The League staff also extends a special thanks to the excellent legislative staff at the General Assembly. North Carolina is fortunate to have such excellent bill drafters, researchers, and assistants. Special thanks to Cindy Avrette, Amy Bason, Erika Churchill, Gerry Cohen, Evelyn Costello, Susanna Davis, Laura DeVivo, Sabra Faires, Emily Reynolds Freeman, Shara Graham, Joyce Harris, Jeff Hudson, Canaan Huie, Linda Johnson, Wanda Joyner, Jan Lee, Melissa Lennon, Jennifer McGinnis, B. J. McMillan, Bonnie McNeil, Sylvia Nygard, Judy Tardiff, Nick Tosco, and Keith Weatherly.

The League staff also thanks the many municipal officials and town residents who worked so diligently on the annexation issue. Your efforts are appreciated. Keep up the good work!

Full Report of Legislative Actions

We will publish a complete summary of 2009 legislative actions in the wrap-up issue of the Legislative Bulletin in the next few weeks, after some much-needed vacation time.

Budget note—Beer and wine tax revenues reduced for one year

As mentioned in last week's Legislative Bulletin, the state budget reduces the municipal share of beer and wine tax revenues for 2009-2010, part of the overall budget cuts/tax increases necessary to balance the budget. The General Assembly increased the state beer and wine tax and changed the distribution formula with the result being a $14 million decrease in the municipal payments due in May, 2010. This is a two-thirds decrease for 2009-2010, and cities and towns should decrease their expected revenues by two-thirds for this fiscal year. The formula is adjusted for 2010-2011, and the funding level will be restored for the May 2011 distribution.
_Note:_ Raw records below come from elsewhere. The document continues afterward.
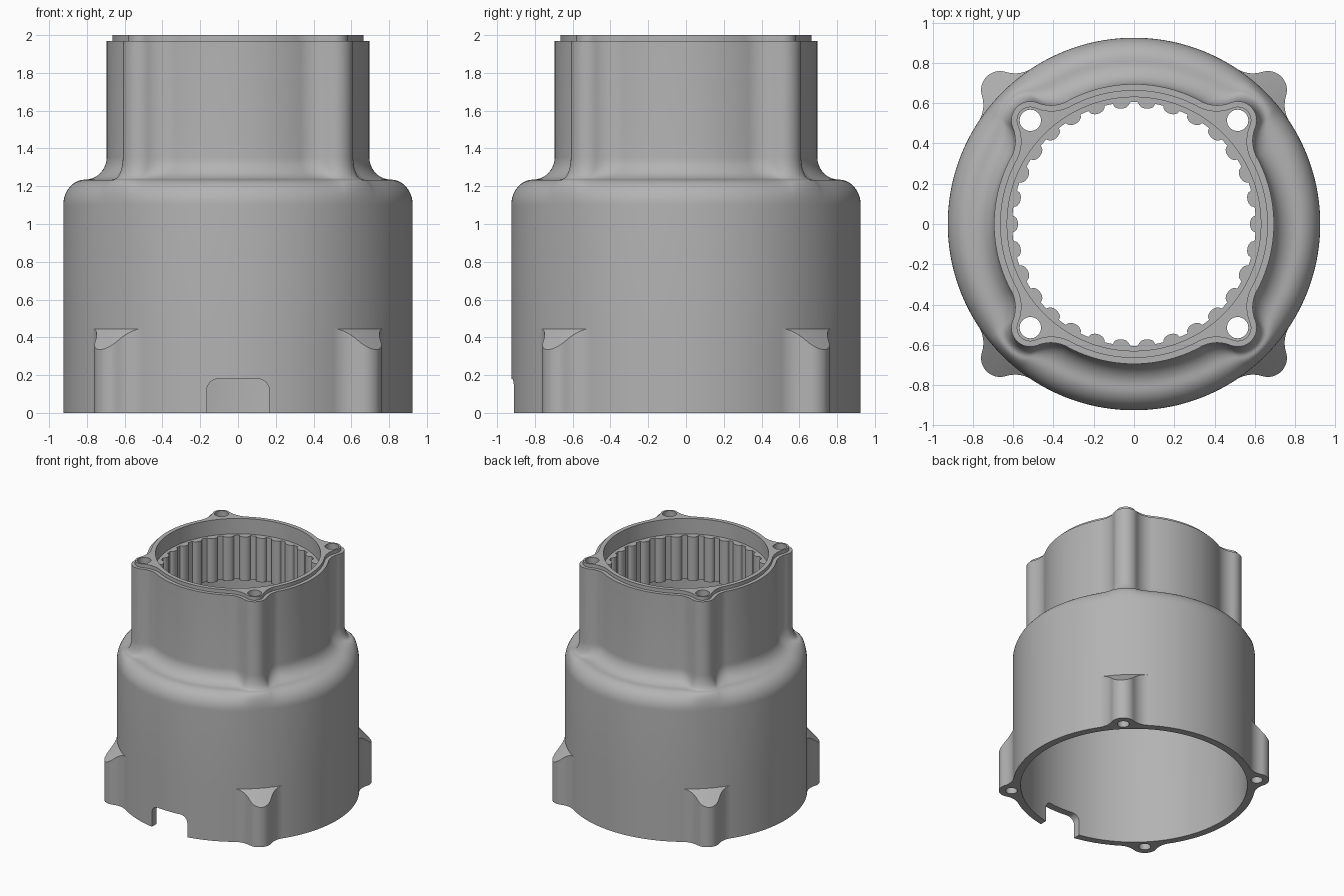
import bpy, bmesh
from math import sin, cos, acos, pi, sqrt, hypot, atan2, radians

cube = bpy.data.objects.get("Cube")
if cube:
    bpy.data.objects.remove(cube)

STEPS = 720
BODY_R = 0.925
SHOULDER_Z, NECK_Z, BODY_TOP = 1.235, 1.355, 1.1


def eared_radius(theta, ring, ear_at, ear, fillet):
    """Polar radius of a circle with four filleted round ears on the diagonals."""
    a = abs((theta % (pi / 2)) - pi / 4)
    far, near = ring + fillet, ear + fillet
    phi = acos((far**2 + ear_at**2 - near**2) / (2 * far * ear_at))
    if a >= phi:
        return ring
    fx, fy = far * cos(phi), far * sin(phi)
    tx, ty = ear_at + (fx - ear_at) * ear / near, fy * ear / near
    if a <= atan2(ty, tx):
        return ear_at * cos(a) + sqrt(max(0, ear**2 - (ear_at * sin(a))**2))
    d = phi - a
    return far * cos(d) - sqrt(max(0, fillet**2 - (far * sin(d))**2))


def tooth_radius(theta):
    """Internal ring of thirty rounded teeth."""
    pitch = 2 * pi / 30
    d = ((theta + pitch / 2) % pitch - pitch / 2) * 0.605 / 0.042
    return 0.605 - 0.029 * sqrt(max(0, 1 - d * d))


def section(theta):
    """Closed wall section (radius, height) at one angle."""
    foot = eared_radius(theta, BODY_R, 0.94, 0.095, 0.15)
    neck = eared_radius(theta, 0.695, 0.728, 0.095, 0.17)
    lip = eared_radius(theta, 0.665, 0.728, 0.068, 0.2)
    tooth = tooth_radius(theta)
    mid = (neck + BODY_R) / 2
    pts = [(foot, 0), (foot, 0.445 - (foot - BODY_R)), (BODY_R, 0.445)]
    quarter = [i * pi / 20 for i in range(11)]
    # rounded shoulder, then the cove up into the neck
    pts += [(mid + (BODY_R - mid) * cos(t), BODY_TOP + (SHOULDER_Z - BODY_TOP) * sin(t))
            for t in quarter]
    pts += [(mid - (mid - neck) * sin(t), NECK_Z - (NECK_Z - SHOULDER_Z) * cos(t))
            for t in quarter[1:]]
    # stepped lip, bore and teeth
    pts += [(neck, 1.97), (lip, 1.97), (lip, 2), (0.63, 2), (0.63, 1.87),
            (tooth, 1.87), (tooth, 1.5), (0.62, 1.5), (0.62, 1.17)]
    # rounded roof and wall of the lower cavity
    pts += [(0.765 + 0.1 * sin(t), 1.07 + 0.1 * cos(t)) for t in quarter[::2]]
    pts.append((0.865, 0))
    return pts


def finish(bm, name):
    bmesh.ops.recalc_face_normals(bm, faces=bm.faces)
    mesh = bpy.data.meshes.new(name)
    bm.to_mesh(mesh)
    bm.free()
    obj = bpy.data.objects.new(name, mesh)
    bpy.context.collection.objects.link(obj)
    return obj


def prism(bm, low, high):
    """Solid between two matching outlines."""
    a, b = [[bm.verts.new(p) for p in ring] for ring in (low, high)]
    bm.faces.new(a[::-1])
    bm.faces.new(b)
    for i in range(len(a)):
        j = (i + 1) % len(a)
        bm.faces.new((a[i], a[j], b[j], b[i]))


# Housing shell
bm = bmesh.new()
columns = []
for k in range(STEPS):
    t = 2 * pi * k / STEPS
    columns.append([bm.verts.new((r * cos(t), r * sin(t), z)) for r, z in section(t)])
for k in range(STEPS):
    a, b = columns[k], columns[(k + 1) % STEPS]
    for i in range(len(a)):
        j = (i + 1) % len(a)
        bm.faces.new((a[i], b[i], b[j], a[j]))
bmesh.ops.remove_doubles(bm, verts=bm.verts, dist=0.00002)
housing = finish(bm, "housing")

# Bolt holes in the upper ears and blind holes in the feet
bm = bmesh.new()
for at, radius, z0, z1 in ((0.728, 0.053, 0.9, 2.1), (0.94, 0.045, -0.1, 0.25)):
    for q in range(4):
        c = pi / 4 + q * pi / 2
        rings = [[(at * cos(c) + radius * cos(s * pi / 20),
                   at * sin(c) + radius * sin(s * pi / 20), z) for s in range(40)]
                 for z in (z0, z1)]
        prism(bm, *rings)
# Cable notch at the front of the base
outline = [(-0.165, -0.1), (0.165, -0.1)]
for cx, start in ((0.105, 0), (-0.105, 90)):
    outline += [(cx + 0.06 * cos(radians(start + s * 15)),
                 0.12 + 0.06 * sin(radians(start + s * 15))) for s in range(7)]
prism(bm, [(x, -1.1, z) for x, z in outline], [(x, -0.7, z) for x, z in outline])
cutter = finish(bm, "hole_cutter")
cutter.hide_render = True

cut = housing.modifiers.new("holes", "BOOLEAN")
cut.operation = "DIFFERENCE"
cut.solver = "EXACT"
cut.object = cutter
bpy.ops.object.select_all(action="DESELECT")
housing.select_set(True)
bpy.context.view_layer.objects.active = housing
bpy.ops.object.modifier_apply(modifier=cut.name)
bpy.data.objects.remove(cutter)

# Single grey finish
grey = bpy.data.materials.new("plain_grey")
grey.use_nodes = True
grey.diffuse_color = (0.45, 0.45, 0.45, 1)
grey.node_tree.nodes["Principled BSDF"].inputs["Base Color"].default_value = (0.45, 0.45, 0.45, 1)
housing.data.materials.clear()
housing.data.materials.append(grey)
bpy.ops.object.shade_smooth_by_angle(angle=radians(30))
We were disappointed that the General Assembly reduced this important municipal revenue source, especially since the cut occurred more than a month after the adoption of municipal budgets and the beginning of the municipal fiscal year.

We do appreciate the support of certain budget negotiators who defended cities and towns to ensure local budgets weren't even more severely impacted.